## What the task requires
Set down exactly each line of the entries below, beginning at the one that contains "return verts" and ending at the last, and no others.

## Stored data
+--
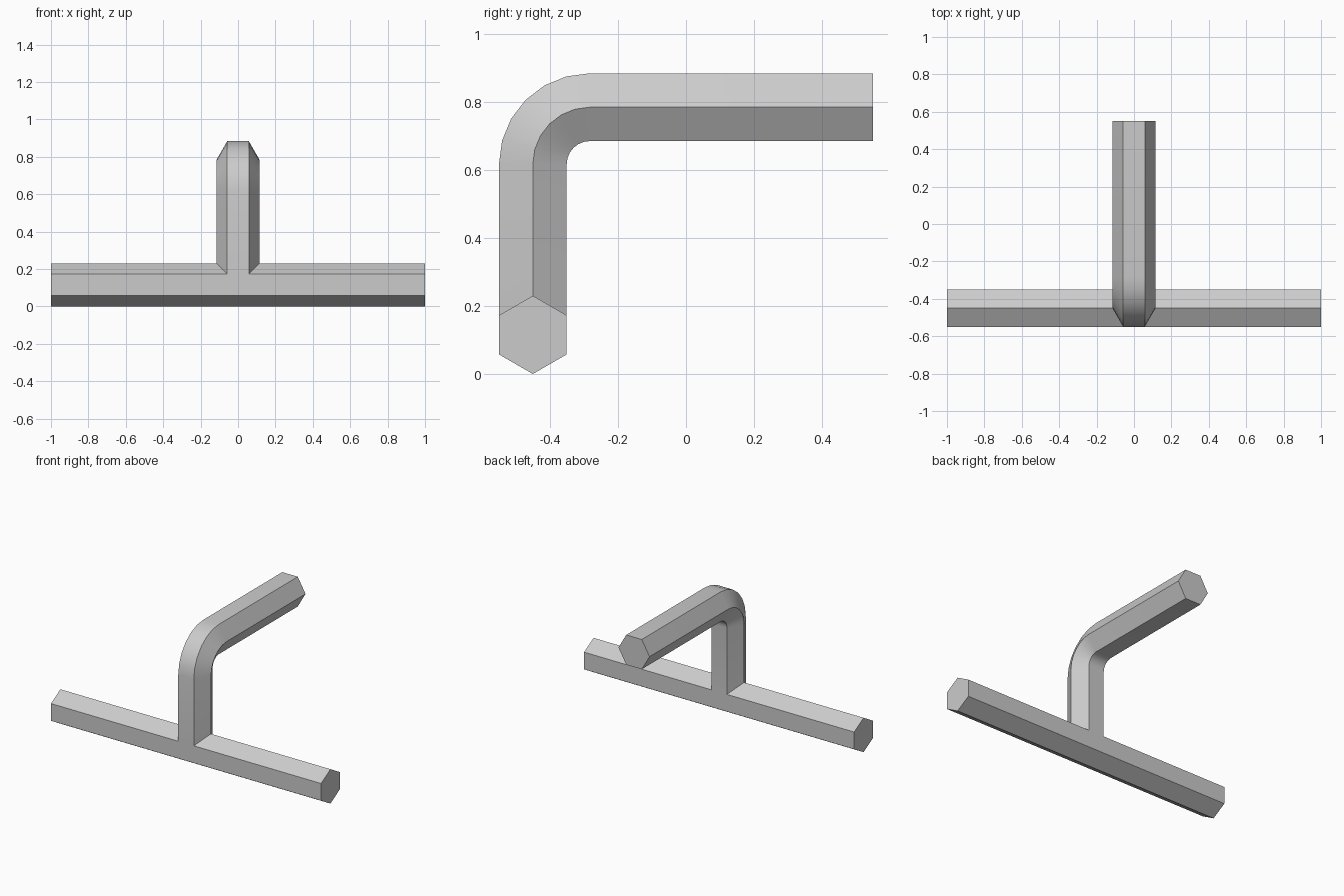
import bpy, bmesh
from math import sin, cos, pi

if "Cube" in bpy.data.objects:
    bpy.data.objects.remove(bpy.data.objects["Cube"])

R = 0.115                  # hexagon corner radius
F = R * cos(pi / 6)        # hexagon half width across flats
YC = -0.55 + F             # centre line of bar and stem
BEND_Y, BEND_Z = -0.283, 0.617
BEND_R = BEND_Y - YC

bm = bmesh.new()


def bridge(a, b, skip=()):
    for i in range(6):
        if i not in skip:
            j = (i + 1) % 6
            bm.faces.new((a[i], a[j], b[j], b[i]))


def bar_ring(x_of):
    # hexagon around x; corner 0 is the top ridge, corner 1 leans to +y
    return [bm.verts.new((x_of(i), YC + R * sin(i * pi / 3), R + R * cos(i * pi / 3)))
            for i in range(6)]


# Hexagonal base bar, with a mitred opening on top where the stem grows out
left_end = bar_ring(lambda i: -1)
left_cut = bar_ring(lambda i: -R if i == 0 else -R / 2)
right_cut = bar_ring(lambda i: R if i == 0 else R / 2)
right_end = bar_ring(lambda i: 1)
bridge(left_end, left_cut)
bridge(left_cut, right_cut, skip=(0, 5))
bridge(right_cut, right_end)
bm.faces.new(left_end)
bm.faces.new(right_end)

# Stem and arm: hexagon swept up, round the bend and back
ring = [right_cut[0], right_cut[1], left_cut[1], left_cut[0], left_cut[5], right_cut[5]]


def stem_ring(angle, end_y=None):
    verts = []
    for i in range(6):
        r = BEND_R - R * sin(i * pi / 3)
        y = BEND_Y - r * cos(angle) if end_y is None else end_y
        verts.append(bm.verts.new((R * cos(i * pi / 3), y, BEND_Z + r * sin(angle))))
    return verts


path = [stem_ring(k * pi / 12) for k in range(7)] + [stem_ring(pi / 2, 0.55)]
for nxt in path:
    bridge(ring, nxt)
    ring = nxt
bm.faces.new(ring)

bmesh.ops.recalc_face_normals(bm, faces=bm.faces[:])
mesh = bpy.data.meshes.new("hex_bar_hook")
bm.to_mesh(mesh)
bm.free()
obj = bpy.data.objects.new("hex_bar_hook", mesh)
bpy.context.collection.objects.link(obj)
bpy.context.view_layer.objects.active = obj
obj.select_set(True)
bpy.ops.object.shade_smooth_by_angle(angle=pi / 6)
+--
## Response area
    return verts


path = [stem_ring(k * pi / 12) for k in range(7)] + [stem_ring(pi / 2, 0.55)]
for nxt in path:
    bridge(ring, nxt)
    ring = nxt
bm.faces.new(ring)

bmesh.ops.recalc_face_normals(bm, faces=bm.faces[:])
mesh = bpy.data.meshes.new("hex_bar_hook")
bm.to_mesh(mesh)
bm.free()
obj = bpy.data.objects.new("hex_bar_hook", mesh)
bpy.context.collection.objects.link(obj)
bpy.context.view_layer.objects.active = obj
obj.select_set(True)
bpy.ops.object.shade_smooth_by_angle(angle=pi / 6)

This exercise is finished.